• **Exercise**: Among the entries below, one stretch runs from the line that contains "m = (Matrix.Translation(((x0" through the line that contains "a, b = loops[k], loops[(k + 1) % 4]". Repeat that stretch exactly, ends included, and only that.

(Source texts of formatted documents)
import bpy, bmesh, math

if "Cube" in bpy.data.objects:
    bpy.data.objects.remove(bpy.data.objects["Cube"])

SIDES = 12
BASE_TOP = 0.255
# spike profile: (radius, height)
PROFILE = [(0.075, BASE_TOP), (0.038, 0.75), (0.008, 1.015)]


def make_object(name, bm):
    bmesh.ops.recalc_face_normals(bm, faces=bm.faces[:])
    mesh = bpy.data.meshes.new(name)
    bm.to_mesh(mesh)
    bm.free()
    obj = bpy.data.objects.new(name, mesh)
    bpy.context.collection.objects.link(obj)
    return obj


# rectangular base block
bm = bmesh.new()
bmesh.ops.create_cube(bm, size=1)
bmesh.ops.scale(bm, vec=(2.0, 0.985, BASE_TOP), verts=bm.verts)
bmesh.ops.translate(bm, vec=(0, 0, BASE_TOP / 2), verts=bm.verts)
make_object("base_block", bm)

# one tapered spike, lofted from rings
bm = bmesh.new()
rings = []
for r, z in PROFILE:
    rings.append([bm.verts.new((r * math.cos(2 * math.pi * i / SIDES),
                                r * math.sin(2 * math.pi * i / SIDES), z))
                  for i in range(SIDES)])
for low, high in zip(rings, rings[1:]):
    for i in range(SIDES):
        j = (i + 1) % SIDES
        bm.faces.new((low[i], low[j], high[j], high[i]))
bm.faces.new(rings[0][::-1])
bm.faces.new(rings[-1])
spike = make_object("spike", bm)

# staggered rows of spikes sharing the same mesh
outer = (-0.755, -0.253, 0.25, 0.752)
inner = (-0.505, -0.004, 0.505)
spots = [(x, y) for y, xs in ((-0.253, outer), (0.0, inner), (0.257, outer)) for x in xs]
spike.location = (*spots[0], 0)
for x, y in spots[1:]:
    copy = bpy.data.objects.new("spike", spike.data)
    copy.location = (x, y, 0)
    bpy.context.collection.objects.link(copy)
...
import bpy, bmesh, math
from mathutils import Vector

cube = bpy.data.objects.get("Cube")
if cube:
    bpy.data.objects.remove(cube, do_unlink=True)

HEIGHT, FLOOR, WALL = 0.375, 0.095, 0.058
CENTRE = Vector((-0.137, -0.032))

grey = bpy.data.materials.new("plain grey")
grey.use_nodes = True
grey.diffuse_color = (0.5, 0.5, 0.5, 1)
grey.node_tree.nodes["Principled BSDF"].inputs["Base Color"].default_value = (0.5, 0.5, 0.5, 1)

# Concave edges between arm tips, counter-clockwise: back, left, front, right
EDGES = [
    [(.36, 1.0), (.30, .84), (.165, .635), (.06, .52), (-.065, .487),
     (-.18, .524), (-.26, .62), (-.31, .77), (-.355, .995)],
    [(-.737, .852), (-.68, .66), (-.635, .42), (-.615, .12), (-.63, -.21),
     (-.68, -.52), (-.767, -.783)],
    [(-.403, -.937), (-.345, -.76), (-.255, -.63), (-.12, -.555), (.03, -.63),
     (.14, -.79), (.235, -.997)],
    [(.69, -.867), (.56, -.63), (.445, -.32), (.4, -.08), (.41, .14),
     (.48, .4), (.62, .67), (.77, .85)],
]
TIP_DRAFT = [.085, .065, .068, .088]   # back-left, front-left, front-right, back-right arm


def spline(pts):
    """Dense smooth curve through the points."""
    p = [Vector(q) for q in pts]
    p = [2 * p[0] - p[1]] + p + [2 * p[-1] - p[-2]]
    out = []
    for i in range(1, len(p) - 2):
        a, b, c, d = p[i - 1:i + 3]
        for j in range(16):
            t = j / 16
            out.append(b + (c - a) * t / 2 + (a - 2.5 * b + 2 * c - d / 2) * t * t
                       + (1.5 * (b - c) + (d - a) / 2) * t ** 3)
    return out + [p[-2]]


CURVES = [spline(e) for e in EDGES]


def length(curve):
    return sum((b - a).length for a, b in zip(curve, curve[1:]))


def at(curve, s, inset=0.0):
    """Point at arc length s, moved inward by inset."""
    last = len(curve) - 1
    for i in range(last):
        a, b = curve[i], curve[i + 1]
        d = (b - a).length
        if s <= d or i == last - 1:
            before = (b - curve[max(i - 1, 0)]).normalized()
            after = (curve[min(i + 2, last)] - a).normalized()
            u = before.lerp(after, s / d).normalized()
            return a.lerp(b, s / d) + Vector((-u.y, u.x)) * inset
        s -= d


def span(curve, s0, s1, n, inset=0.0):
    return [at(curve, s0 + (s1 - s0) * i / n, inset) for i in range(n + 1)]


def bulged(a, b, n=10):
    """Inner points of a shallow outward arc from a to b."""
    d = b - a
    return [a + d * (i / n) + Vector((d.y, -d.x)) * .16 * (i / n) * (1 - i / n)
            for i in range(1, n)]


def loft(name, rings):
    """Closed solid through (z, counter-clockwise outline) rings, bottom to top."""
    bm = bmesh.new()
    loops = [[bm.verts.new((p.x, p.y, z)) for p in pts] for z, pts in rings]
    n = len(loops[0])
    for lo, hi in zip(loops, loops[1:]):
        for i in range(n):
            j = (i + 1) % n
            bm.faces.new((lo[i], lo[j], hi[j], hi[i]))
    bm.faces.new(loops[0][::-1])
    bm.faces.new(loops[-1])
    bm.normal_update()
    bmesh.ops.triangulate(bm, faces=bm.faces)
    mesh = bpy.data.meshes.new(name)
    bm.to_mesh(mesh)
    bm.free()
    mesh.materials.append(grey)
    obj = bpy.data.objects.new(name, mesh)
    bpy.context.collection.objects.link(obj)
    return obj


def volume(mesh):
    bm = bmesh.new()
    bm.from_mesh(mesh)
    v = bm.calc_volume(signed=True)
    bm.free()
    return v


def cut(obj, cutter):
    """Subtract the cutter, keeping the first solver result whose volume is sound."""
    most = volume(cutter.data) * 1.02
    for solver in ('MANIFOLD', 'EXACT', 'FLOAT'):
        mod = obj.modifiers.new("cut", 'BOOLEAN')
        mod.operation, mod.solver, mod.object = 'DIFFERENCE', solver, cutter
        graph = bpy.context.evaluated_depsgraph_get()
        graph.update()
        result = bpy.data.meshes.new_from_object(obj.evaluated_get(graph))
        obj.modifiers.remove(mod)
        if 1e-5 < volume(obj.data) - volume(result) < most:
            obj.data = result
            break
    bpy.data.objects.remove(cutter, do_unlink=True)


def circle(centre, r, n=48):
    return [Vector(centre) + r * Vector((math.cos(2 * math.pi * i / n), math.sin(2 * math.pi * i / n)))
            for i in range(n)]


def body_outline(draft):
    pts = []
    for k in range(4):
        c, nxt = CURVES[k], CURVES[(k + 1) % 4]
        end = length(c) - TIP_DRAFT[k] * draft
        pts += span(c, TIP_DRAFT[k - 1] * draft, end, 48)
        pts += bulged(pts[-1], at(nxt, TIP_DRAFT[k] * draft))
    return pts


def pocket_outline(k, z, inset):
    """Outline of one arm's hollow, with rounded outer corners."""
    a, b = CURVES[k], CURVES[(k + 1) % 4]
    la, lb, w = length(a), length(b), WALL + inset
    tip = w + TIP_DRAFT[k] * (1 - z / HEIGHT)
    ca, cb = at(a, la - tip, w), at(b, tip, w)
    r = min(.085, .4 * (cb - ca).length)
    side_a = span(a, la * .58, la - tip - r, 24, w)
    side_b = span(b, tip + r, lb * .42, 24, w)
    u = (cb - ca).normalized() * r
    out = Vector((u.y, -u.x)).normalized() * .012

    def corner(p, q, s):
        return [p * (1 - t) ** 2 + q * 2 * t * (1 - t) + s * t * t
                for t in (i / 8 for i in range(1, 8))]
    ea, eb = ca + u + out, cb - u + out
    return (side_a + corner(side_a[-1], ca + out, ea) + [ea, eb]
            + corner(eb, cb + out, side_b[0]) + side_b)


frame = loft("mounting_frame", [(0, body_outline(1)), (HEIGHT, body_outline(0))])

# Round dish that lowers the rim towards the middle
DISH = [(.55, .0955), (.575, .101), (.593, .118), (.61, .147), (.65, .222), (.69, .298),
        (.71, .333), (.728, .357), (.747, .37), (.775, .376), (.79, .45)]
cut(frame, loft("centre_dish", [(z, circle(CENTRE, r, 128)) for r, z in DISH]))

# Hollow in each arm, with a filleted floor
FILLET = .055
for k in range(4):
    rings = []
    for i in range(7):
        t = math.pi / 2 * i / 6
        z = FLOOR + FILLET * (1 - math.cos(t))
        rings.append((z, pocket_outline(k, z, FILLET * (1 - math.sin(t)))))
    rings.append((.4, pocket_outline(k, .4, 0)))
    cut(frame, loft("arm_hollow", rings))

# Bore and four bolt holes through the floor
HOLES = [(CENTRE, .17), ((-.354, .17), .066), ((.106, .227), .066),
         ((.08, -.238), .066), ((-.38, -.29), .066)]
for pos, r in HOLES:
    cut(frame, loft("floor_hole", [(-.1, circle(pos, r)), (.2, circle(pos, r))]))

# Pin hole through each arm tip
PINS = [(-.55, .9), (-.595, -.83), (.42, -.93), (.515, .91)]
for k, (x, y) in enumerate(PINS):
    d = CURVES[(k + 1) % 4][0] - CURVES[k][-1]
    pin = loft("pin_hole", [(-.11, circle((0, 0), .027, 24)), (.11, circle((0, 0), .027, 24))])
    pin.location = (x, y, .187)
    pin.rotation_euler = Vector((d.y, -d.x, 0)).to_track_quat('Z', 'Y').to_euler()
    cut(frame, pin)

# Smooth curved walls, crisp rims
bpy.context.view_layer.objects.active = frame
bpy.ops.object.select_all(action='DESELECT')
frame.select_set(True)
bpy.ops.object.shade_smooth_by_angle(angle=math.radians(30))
--
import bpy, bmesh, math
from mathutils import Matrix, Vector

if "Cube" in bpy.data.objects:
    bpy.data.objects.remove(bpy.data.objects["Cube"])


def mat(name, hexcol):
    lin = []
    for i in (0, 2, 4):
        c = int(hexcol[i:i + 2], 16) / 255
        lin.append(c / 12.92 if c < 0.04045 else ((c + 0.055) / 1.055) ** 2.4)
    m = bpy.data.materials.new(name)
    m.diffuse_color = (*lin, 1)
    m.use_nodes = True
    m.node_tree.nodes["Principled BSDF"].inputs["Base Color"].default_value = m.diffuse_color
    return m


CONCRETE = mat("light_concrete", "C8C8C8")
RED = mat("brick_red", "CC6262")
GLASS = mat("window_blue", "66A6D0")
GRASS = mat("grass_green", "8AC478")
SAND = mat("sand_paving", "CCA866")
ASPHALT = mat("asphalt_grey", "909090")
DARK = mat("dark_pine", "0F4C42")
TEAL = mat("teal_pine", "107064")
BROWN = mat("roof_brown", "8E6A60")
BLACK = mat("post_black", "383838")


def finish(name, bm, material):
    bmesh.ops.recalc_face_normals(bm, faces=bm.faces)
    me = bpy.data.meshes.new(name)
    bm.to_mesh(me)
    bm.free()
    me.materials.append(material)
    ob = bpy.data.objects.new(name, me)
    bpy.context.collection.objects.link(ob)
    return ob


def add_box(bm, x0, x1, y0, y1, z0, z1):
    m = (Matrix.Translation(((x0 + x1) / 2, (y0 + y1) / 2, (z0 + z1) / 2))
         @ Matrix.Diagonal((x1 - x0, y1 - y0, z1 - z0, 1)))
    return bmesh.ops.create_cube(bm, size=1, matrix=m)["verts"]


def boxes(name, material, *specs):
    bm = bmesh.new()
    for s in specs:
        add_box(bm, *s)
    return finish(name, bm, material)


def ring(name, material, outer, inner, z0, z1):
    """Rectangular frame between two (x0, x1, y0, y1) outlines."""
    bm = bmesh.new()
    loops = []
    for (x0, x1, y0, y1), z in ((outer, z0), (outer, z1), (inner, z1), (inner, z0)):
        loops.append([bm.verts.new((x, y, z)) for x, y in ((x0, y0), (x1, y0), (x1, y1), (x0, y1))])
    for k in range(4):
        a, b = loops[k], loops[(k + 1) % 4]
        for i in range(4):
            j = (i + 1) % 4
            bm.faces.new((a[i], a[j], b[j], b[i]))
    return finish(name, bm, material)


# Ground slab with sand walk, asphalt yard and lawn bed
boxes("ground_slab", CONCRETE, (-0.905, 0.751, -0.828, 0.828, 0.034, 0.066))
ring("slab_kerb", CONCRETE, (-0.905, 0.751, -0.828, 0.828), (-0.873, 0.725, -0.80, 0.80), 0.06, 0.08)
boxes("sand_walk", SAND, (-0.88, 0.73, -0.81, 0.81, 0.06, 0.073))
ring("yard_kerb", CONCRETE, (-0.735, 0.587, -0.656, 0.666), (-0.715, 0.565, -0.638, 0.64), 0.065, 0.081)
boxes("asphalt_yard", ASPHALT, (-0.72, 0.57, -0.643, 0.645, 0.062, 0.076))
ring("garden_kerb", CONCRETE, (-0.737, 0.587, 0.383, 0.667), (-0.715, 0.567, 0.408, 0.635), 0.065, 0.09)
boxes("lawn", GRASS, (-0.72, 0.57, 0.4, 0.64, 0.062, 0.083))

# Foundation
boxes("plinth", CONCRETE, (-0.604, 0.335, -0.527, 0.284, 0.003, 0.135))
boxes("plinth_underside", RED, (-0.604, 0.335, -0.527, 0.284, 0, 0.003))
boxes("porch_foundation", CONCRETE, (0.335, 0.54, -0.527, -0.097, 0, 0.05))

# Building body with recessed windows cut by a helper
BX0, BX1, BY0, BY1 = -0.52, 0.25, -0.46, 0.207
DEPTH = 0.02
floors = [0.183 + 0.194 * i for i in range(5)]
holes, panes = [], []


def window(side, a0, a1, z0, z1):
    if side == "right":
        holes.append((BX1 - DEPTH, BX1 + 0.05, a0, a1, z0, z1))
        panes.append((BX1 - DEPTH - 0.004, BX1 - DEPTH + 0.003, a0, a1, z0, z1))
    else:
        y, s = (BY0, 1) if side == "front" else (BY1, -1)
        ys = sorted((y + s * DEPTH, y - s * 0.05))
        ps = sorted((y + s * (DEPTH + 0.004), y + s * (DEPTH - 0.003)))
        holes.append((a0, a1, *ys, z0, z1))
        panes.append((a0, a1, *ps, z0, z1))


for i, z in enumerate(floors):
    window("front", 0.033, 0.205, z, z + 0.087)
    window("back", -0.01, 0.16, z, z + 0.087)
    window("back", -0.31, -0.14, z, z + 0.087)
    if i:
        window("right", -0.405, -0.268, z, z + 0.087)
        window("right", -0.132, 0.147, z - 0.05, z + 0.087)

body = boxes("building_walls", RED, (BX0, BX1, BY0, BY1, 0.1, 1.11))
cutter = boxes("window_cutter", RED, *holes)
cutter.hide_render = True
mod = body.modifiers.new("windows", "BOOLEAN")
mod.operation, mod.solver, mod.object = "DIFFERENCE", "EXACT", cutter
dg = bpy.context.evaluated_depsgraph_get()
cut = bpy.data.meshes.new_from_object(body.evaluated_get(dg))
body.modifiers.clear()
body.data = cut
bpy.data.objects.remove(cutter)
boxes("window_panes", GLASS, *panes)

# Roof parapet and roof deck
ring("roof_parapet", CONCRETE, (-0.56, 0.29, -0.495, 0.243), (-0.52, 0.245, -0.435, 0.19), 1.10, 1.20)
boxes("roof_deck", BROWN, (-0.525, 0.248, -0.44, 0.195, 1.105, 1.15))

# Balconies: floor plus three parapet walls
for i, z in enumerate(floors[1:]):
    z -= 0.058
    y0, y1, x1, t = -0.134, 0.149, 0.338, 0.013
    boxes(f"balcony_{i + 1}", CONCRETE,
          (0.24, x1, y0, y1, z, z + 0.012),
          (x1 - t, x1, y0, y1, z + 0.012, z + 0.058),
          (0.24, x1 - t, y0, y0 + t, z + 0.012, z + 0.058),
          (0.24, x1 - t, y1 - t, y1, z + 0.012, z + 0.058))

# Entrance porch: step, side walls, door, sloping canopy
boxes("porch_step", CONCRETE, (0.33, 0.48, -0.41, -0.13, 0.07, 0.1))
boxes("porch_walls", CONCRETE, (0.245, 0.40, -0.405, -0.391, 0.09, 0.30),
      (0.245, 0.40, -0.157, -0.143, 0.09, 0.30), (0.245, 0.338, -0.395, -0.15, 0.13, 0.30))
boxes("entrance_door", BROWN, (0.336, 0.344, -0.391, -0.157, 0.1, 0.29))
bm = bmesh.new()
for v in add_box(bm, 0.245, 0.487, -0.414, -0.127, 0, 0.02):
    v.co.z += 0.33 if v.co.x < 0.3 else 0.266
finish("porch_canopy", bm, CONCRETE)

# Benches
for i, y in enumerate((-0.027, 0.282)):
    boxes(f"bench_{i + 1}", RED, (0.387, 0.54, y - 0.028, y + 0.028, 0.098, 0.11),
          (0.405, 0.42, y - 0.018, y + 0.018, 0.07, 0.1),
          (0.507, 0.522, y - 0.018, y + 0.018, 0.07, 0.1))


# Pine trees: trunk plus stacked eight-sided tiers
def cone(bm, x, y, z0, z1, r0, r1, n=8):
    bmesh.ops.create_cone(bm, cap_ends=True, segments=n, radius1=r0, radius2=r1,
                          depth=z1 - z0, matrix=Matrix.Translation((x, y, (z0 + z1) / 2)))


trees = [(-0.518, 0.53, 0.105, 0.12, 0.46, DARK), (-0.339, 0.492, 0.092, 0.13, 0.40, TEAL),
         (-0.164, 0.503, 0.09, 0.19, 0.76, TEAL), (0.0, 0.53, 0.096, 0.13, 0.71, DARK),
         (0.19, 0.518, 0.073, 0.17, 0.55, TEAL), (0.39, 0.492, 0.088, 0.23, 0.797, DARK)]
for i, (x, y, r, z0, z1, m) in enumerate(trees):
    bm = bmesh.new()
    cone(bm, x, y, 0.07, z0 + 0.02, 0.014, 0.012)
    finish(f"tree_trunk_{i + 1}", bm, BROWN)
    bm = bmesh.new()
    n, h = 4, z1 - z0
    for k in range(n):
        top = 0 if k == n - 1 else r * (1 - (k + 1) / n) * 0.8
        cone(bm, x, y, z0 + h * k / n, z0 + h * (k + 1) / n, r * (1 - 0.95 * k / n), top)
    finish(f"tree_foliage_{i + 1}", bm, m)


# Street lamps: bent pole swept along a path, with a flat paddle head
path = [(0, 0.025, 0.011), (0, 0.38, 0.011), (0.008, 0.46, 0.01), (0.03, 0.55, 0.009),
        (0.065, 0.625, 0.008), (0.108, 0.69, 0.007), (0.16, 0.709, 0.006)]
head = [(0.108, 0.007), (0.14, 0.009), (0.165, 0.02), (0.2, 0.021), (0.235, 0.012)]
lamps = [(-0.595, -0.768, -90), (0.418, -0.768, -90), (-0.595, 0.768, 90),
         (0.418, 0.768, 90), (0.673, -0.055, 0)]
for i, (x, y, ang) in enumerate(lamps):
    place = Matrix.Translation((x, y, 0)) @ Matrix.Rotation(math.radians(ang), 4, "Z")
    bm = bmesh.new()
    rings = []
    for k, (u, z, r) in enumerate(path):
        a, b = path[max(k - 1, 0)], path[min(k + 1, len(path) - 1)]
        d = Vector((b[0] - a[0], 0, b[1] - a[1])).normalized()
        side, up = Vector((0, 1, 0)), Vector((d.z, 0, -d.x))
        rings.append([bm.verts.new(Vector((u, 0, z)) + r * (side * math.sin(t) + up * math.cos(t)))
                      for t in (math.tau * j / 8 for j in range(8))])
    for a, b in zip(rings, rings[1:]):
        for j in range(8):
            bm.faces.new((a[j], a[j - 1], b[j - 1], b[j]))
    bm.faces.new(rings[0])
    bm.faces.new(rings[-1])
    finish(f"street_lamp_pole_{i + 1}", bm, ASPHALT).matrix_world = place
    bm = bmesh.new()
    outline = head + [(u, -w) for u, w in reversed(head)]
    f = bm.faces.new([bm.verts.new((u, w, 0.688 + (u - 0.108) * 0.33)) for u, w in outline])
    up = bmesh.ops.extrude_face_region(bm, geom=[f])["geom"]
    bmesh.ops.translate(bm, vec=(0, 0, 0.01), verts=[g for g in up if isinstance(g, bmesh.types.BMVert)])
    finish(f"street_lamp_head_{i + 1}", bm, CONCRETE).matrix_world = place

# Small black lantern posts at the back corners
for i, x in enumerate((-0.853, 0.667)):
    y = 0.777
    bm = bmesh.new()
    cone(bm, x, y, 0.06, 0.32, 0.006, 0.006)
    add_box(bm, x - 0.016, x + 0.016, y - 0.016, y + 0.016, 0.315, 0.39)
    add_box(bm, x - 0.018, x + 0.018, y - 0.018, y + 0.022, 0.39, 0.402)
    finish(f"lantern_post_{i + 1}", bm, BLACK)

• **Solution for this task**:
    m = (Matrix.Translation(((x0 + x1) / 2, (y0 + y1) / 2, (z0 + z1) / 2))
         @ Matrix.Diagonal((x1 - x0, y1 - y0, z1 - z0, 1)))
    return bmesh.ops.create_cube(bm, size=1, matrix=m)["verts"]


def boxes(name, material, *specs):
    bm = bmesh.new()
    for s in specs:
        add_box(bm, *s)
    return finish(name, bm, material)


def ring(name, material, outer, inner, z0, z1):
    """Rectangular frame between two (x0, x1, y0, y1) outlines."""
    bm = bmesh.new()
    loops = []
    for (x0, x1, y0, y1), z in ((outer, z0), (outer, z1), (inner, z1), (inner, z0)):
        loops.append([bm.verts.new((x, y, z)) for x, y in ((x0, y0), (x1, y0), (x1, y1), (x0, y1))])
    for k in range(4):
        a, b = loops[k], loops[(k + 1) % 4]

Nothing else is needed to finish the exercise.